  • To protect the integrity of the endoscope, vertical hanging is best for long-term storage. The use of a drying cabinet for storage is preferred. If a drying cabinet is not available, endoscopes may be completely dried, and then stored in a standard cabinet with HEPA filtration, ventilation and air flow.
  • Follow drying cabinet or drying device manufacturer instructions for use (IFUs) for filter changes. This is critical to ensure the quality of air that is exposed to clean endoscopes.

Theresa Kunsman, Senior Product Manager, Cleaning/Disinfection/Sterilization, Olympus Corporation of the Americas

Endoscope drying and storage play a key role in endoscope reprocessing. It is important to stress that preventing the introduction of contaminants after disinfection is also pivotal to patient safety. Here are a few tips on drying and storing reprocessed endoscopic devices:
  • The quality of compressed air used to dry endoscopes is important. Inadequately filtered air could introduce contaminants to a clean endoscope. Societies are moving toward the use of instrument-quality air. The AORN guidelines state, “The exterior surfaces of the endoscope should be dried with a soft, lint-free cloth or sponge and all channels purged with instrument air.” AAMI has also noted that endoscopes that have completed an HLD cycle should undergo additional drying internally with instrument air. SGNA indicates that step #8 in endoscope reprocessing is drying, “which requires an alcohol flush, followed by forced-air drying with instrument-quality compressed air.” 
  • Heath care facilities should avoid the use of oil-based compressors for drying endoscopes. 
  • When drying endoscope channels, be sure the maximum air pressure introduced does not exceed manufacturer IFU requirements. The latest Multisociety Guidelines recommend, “Endoscopes should be completely dried after reprocessing and before use.” AAMI ST91 2021 guidelines have taken this a step further and recommend that endoscopes with channels should be dried for a minimum of 10 minutes with pressure-regulated forced instrument air or a minimum of HEPA-filtered air. If moisture is still observed after 10 minutes, drying time should be extended until no moisture is visible.2
  • Whenever possible, store the endoscope in a drying cabinet. If a drying cabinet is not available, dry the endoscope (exterior and lumens) and hang it in a well-ventilated HEPA cabinet that provides positive pressure. 
  • Once disinfected, endoscopes should be dried and stored in a way that will protect them from external contaminants. Hang the endoscope in a vertical position to enable drying and maintain scope integrity. Remove caps, valves, and other detachable parts per IFU instructions. 

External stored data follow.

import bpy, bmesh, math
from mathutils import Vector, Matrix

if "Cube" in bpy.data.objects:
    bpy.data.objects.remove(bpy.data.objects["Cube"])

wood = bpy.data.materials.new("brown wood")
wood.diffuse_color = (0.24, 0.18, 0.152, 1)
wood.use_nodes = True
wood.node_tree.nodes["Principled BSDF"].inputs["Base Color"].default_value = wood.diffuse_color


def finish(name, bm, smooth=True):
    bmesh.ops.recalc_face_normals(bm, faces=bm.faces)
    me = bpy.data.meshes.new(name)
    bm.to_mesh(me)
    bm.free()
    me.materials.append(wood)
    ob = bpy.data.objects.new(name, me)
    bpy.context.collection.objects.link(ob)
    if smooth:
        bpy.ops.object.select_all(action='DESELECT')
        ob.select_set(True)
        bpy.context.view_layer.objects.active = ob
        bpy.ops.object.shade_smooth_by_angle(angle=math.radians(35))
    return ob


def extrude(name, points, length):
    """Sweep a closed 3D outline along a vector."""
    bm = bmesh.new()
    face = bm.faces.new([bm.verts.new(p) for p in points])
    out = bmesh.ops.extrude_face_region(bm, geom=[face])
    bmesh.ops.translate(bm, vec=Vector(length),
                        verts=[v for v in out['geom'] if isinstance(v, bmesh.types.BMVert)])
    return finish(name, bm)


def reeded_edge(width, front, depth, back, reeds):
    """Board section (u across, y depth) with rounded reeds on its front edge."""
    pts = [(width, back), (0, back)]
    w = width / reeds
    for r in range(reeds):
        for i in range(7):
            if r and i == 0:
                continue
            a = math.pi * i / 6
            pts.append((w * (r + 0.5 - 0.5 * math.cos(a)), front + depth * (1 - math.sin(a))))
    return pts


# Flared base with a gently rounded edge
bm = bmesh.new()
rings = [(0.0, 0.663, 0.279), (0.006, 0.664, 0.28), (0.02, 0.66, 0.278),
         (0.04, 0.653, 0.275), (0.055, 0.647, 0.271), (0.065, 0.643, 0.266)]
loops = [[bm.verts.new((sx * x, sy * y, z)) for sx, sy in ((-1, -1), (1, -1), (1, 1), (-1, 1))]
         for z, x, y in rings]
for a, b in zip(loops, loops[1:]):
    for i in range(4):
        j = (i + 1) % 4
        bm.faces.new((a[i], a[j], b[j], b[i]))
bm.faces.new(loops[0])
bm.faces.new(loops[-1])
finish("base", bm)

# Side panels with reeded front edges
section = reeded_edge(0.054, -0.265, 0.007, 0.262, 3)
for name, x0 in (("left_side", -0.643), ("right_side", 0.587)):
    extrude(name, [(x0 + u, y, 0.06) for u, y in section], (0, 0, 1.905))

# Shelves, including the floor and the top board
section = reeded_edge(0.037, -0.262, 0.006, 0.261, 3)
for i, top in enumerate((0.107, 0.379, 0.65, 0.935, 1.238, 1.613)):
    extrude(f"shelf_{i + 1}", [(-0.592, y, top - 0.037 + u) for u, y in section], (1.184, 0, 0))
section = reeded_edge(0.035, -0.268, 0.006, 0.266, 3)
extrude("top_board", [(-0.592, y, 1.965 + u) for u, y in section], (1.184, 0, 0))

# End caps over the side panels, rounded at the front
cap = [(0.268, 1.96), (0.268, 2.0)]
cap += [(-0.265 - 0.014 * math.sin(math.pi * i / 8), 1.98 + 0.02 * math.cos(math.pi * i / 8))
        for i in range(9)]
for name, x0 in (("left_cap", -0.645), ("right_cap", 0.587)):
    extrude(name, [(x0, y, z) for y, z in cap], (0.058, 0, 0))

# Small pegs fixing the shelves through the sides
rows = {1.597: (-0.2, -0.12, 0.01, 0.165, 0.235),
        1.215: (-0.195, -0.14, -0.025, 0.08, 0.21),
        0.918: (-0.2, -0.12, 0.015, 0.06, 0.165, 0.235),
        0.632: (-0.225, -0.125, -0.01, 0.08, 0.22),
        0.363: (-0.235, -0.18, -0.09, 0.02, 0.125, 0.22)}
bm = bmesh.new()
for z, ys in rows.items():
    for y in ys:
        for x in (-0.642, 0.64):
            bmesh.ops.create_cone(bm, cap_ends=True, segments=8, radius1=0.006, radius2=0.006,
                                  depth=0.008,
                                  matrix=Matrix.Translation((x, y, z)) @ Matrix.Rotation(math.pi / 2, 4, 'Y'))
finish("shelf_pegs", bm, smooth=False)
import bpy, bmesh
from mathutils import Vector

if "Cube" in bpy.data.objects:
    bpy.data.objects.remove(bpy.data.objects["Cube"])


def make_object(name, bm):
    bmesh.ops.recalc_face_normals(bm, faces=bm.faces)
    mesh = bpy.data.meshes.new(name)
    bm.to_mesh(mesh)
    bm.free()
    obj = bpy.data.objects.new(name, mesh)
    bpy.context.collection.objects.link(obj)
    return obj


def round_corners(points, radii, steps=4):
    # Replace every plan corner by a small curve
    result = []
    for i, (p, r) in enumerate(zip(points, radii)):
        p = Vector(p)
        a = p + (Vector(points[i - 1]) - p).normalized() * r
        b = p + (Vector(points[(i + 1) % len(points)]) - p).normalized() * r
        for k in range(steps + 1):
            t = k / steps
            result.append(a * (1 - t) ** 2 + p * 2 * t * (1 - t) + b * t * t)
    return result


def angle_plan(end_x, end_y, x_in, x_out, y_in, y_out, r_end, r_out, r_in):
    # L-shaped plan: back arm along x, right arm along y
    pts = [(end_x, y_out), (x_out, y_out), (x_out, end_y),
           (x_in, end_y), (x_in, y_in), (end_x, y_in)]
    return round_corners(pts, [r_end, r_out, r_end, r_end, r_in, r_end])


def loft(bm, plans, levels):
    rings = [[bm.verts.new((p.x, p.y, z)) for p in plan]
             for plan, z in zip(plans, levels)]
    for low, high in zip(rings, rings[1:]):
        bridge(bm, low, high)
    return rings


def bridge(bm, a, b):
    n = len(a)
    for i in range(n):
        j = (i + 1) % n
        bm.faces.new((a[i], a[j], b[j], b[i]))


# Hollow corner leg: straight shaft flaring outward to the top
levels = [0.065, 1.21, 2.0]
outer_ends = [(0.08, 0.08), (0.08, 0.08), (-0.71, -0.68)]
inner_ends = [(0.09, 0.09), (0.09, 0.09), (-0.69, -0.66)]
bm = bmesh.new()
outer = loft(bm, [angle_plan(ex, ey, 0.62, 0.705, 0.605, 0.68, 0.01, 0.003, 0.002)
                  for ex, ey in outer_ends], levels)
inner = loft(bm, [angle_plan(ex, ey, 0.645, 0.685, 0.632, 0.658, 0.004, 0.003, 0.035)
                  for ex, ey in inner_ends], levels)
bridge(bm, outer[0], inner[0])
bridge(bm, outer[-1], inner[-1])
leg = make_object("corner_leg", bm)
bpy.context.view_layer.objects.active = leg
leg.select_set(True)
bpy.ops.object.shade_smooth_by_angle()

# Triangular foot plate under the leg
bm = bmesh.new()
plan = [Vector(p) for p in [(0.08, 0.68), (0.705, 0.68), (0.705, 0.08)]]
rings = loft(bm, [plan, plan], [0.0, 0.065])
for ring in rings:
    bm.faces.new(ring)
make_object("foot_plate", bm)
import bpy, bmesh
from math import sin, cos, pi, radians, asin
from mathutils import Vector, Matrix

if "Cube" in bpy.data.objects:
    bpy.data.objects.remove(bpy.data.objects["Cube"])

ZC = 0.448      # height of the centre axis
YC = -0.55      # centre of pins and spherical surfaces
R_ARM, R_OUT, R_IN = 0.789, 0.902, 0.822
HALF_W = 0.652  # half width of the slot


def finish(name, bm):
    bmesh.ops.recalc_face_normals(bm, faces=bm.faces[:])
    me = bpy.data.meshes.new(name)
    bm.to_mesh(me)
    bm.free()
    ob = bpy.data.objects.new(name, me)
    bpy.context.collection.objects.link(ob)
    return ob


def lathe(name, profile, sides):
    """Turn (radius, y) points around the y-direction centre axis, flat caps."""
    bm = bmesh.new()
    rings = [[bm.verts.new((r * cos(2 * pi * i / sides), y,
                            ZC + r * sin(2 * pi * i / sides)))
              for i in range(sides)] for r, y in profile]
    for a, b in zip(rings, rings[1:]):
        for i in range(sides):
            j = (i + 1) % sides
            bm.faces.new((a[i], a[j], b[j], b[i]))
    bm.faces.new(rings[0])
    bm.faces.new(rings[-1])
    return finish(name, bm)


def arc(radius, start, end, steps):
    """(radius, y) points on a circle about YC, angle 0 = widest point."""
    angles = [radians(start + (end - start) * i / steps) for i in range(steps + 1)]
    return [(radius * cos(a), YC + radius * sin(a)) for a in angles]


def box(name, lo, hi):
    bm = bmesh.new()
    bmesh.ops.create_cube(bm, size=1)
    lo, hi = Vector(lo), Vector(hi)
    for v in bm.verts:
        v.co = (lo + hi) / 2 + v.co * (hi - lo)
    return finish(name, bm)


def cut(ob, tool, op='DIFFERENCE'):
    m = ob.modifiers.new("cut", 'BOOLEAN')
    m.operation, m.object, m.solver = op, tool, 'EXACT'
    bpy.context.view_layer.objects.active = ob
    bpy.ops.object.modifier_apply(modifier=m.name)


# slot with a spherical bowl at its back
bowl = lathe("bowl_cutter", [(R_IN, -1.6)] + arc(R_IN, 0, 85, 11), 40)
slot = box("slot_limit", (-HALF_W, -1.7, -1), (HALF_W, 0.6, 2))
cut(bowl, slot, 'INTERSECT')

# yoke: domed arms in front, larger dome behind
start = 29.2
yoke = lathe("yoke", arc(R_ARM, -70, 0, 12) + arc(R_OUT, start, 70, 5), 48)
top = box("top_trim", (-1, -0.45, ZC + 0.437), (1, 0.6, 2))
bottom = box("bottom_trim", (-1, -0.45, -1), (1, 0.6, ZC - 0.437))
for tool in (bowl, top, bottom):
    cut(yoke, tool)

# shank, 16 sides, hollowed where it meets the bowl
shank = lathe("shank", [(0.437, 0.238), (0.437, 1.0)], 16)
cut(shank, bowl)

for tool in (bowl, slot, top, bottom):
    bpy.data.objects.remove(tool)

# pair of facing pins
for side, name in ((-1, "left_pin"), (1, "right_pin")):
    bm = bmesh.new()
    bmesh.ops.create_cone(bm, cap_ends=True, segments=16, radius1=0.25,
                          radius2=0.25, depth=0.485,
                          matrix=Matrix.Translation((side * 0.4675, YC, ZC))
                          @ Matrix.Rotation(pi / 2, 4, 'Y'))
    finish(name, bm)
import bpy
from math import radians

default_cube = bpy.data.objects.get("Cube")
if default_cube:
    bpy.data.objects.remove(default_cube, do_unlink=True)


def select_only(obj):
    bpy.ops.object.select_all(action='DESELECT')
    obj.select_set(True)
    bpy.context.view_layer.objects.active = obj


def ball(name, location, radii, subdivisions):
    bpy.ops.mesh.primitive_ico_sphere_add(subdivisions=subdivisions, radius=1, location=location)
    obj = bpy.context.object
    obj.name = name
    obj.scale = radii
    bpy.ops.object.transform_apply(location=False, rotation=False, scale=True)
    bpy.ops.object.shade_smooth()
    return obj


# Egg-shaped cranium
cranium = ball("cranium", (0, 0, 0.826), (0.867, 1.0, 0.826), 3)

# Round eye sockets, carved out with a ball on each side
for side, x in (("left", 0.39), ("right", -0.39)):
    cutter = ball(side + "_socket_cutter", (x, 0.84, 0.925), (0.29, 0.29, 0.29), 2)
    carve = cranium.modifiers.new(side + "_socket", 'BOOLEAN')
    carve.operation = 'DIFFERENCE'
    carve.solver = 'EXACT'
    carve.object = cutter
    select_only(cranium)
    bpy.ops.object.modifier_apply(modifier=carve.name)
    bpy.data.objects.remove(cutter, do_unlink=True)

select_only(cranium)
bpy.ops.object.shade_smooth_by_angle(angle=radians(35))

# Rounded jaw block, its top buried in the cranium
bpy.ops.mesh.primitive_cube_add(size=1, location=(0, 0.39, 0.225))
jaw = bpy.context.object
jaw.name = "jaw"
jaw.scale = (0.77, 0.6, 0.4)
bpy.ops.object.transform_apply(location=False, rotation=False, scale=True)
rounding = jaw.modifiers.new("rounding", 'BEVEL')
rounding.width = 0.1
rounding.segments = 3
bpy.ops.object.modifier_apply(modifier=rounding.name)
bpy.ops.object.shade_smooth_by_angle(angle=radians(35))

Melinda Benedict, Director, Infection Prevention and Control, Olympus Corporation of the Americas